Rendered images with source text
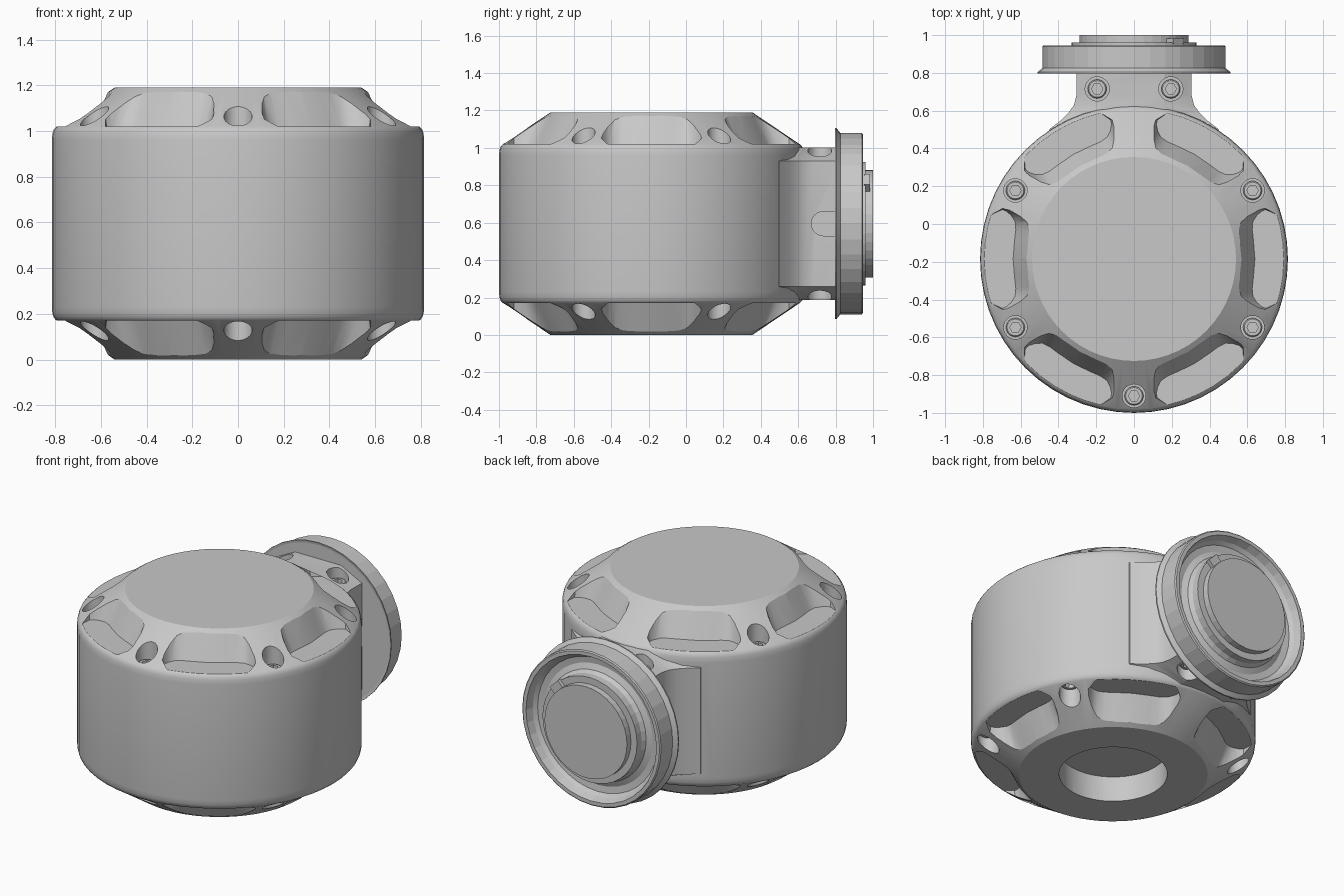
import bpy, bmesh
from math import radians, pi, sin, cos
from mathutils import Matrix, Vector

old = bpy.data.objects.get("Cube")
if old:
    bpy.data.objects.remove(old)

MID = 0.595                # mid height of the housing
AXIS_Y = -0.185            # housing axis
CENTRE = Matrix.Translation((0, AXIS_Y, 0))
# half turn about the x direction at mid height: carries top details to the bottom
MIRROR = Matrix.Translation((0, 0, MID)) @ Matrix.Scale(-1, 4, (0, 0, 1)) @ Matrix.Translation((0, 0, -MID))

grey = bpy.data.materials.new("machined grey")
grey.use_nodes = True
COLOUR = (0.58, 0.58, 0.58, 1)
grey.diffuse_color = COLOUR
grey.node_tree.nodes["Principled BSDF"].inputs["Base Color"].default_value = COLOUR


def make(name, bm):
    bmesh.ops.recalc_face_normals(bm, faces=bm.faces[:])
    mesh = bpy.data.meshes.new(name)
    bm.to_mesh(mesh)
    bm.free()
    mesh.materials.append(grey)
    ob = bpy.data.objects.new(name, mesh)
    bpy.context.collection.objects.link(ob)
    return ob


def select(ob):
    bpy.ops.object.select_all(action='DESELECT')
    ob.select_set(True)
    bpy.context.view_layer.objects.active = ob


def boolean(ob, other, operation):
    mod = ob.modifiers.new(operation, 'BOOLEAN')
    mod.operation = operation
    mod.solver = 'EXACT'
    mod.object = other
    select(ob)
    bpy.ops.object.modifier_apply(modifier=mod.name)
    bpy.data.objects.remove(other)


def smooth(ob, angle):
    select(ob)
    bpy.ops.object.shade_smooth_by_angle(angle=radians(angle))


def lathe(profile, steps):
    bm = bmesh.new()
    vs = [bm.verts.new((r, 0, z)) for r, z in profile]
    es = [bm.edges.new(pair) for pair in zip(vs, vs[1:])]
    bmesh.ops.spin(bm, geom=vs + es, cent=(0, 0, 0), axis=(0, 0, 1), angle=2 * pi, steps=steps)
    bmesh.ops.remove_doubles(bm, verts=bm.verts[:], dist=0.0001)
    return bm


def loft(bm, rings):
    rows = [[bm.verts.new(p) for p in ring] for ring in rings]
    n = len(rows[0])
    for a, b in zip(rows, rows[1:]):
        for i in range(n):
            j = (i + 1) % n
            bm.faces.new((a[i], a[j], b[j], b[i]))
    bm.faces.new(rows[0][::-1])
    bm.faces.new(rows[-1])


def rod(bm, matrix, radius, z0, z1, sides=24):
    rings = [[matrix @ Vector((radius * cos(2 * pi * i / sides), radius * sin(2 * pi * i / sides), z))
              for i in range(sides)] for z in (z0, z1)]
    loft(bm, rings)


def pocket_ring(half, z, matrix):
    both = half + [(-a, r) for a, r in reversed(half) if a]
    return [matrix @ Vector((r * cos(radians(a)), r * sin(radians(a)), z)) for a, r in both]


# Housing: turned body, symmetric about mid height
upper = [(0.54, 1.19), (0.797, 1.017), (0.806, 1.007), (0.812, 0.99), (0.815, 0.96)]
profile = [(0, 1.19)] + upper + [(r, 2 * MID - z) for r, z in reversed(upper)] + [(0, 0)]
bm = lathe(profile, 56)
bm.transform(CENTRE)
housing = make("housing", bm)

# Neck: chamfered block flaring into the housing
rings = []
for y, w in [(0.3, 0.45), (0.5, 0.45), (0.55, 0.385), (0.59, 0.345), (0.63, 0.318), (0.68, 0.305), (0.83, 0.305)]:
    quarter = [(0.16, 0.408), (w, 0.335)]
    outline = quarter + [(x, -z) for x, z in reversed(quarter)]
    outline += [(-x, -z) for x, z in outline]
    rings.append([(x, y, MID + z) for x, z in outline])
bm = bmesh.new()
loft(bm, rings)
boolean(housing, make("neck", bm), 'UNION')

# Cutters: six drafted pockets and the screw holes, top and bottom
floor_half = [(0, 0.64), (9, 0.64), (14, 0.645), (17.5, 0.66), (19.5, 0.69), (20.5, 0.72),
              (20.5, 0.745), (18, 0.78), (13, 0.85), (5, 0.85)]
top_half = [(0, 0.555), (10, 0.555), (16, 0.56), (19.5, 0.575), (21.5, 0.605), (23.5, 0.68),
            (24, 0.74), (20, 0.80), (14, 0.85), (5, 0.85)]
rib_screws = [CENTRE @ Matrix.Rotation(radians(a), 4, 'Z') @ Matrix.Translation((0.725, 0, 0))
              for a in (30, 150, 210, 270, 330)]
neck_screws = [Matrix.Translation((x, 0.715, 0)) for x in (-0.195, 0.195)]
bm = bmesh.new()
for flip in (Matrix.Identity(4), MIRROR):
    for k in range(6):
        m = flip @ CENTRE @ Matrix.Rotation(radians(60 * k), 4, 'Z')
        loft(bm, [pocket_ring(floor_half, 1.02, m), pocket_ring(top_half, 1.2, m)])
    for m in rib_screws:
        rod(bm, flip @ m, 0.062, 0.97, 1.3)
    for m in neck_screws:
        rod(bm, flip @ m, 0.064, 0.91, 1.3)

# Underside bore
rod(bm, CENTRE, 0.31, -0.1, 0.16, 40)

# Round-ended slots in the neck sides
arc = [(0.735 - 0.065 * cos(t), MID + 0.065 * sin(t)) for t in [radians(15 * i - 90) for i in range(13)]]
arc += [(0.9, MID + 0.065), (0.9, MID - 0.065)]
for side in (-1, 1):
    loft(bm, [[(side * x, y, z) for y, z in arc] for x in (0.27, 0.4)])
cutters = make("cutters", bm)
cutters.hide_render = True
boolean(housing, cutters, 'DIFFERENCE')
smooth(housing, 28)

# Cap screws with a hex socket, sharing one mesh
bm = lathe([(0, -0.07), (0.05, -0.07), (0.05, -0.006), (0.044, 0), (0, 0)], 24)
head = make("cap_screw", bm)
bm = bmesh.new()
rod(bm, Matrix.Identity(4), 0.03, -0.035, 0.05, 6)
boolean(head, make("hex_cutter", bm), 'DIFFERENCE')
smooth(head, 30)
screw_mesh = head.data
bpy.data.objects.remove(head)
for m, z in [(m, 1.0) for m in rib_screws] + [(m, 0.945) for m in neck_screws]:
    spot = m.translation
    for end, height, turn in (("top", z, 0), ("bottom", 2 * MID - z, pi)):
        ob = bpy.data.objects.new(end + "_cap_screw", screw_mesh)
        ob.location = (spot.x, spot.y, height)
        ob.rotation_euler = (turn, 0, 0)
        bpy.context.collection.objects.link(ob)

# Flange: thin lip, dished rim and stepped centre boss, turned about y
bm = lathe([(0, 0.80), (0.495, 0.80), (0.51, 0.797), (0.51, 0.805), (0.485, 0.825), (0.485, 0.94),
            (0.478, 0.946), (0.455, 0.946), (0.44, 0.9), (0.42, 0.88), (0.38, 0.875), (0.345, 0.89),
            (0.33, 0.915), (0.33, 0.96), (0.288, 0.96), (0.288, 1.0), (0, 1.0)], 36)
flange = make("flange", bm)
flange.location.z = MID
flange.rotation_euler.x = -pi / 2
smooth(flange, 8)

# Locating tab on the boss
bm = bmesh.new()
bmesh.ops.create_cube(bm, size=1)
bm.transform(Matrix.Translation((0.208, 0.968, MID + 0.208)) @ Matrix.Rotation(radians(45), 4, 'Y')
             @ Matrix.Diagonal((0.08, 0.03, 0.08, 1)))
make("locating_tab", bm)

## Problem to solve
Copy out every line in the records where the word "range" is found.

## Answer area
        for i in range(n):
              for i in range(sides)] for z in (z0, z1)]
    for k in range(6):
arc = [(0.735 - 0.065 * cos(t), MID + 0.065 * sin(t)) for t in [radians(15 * i - 90) for i in range(13)]]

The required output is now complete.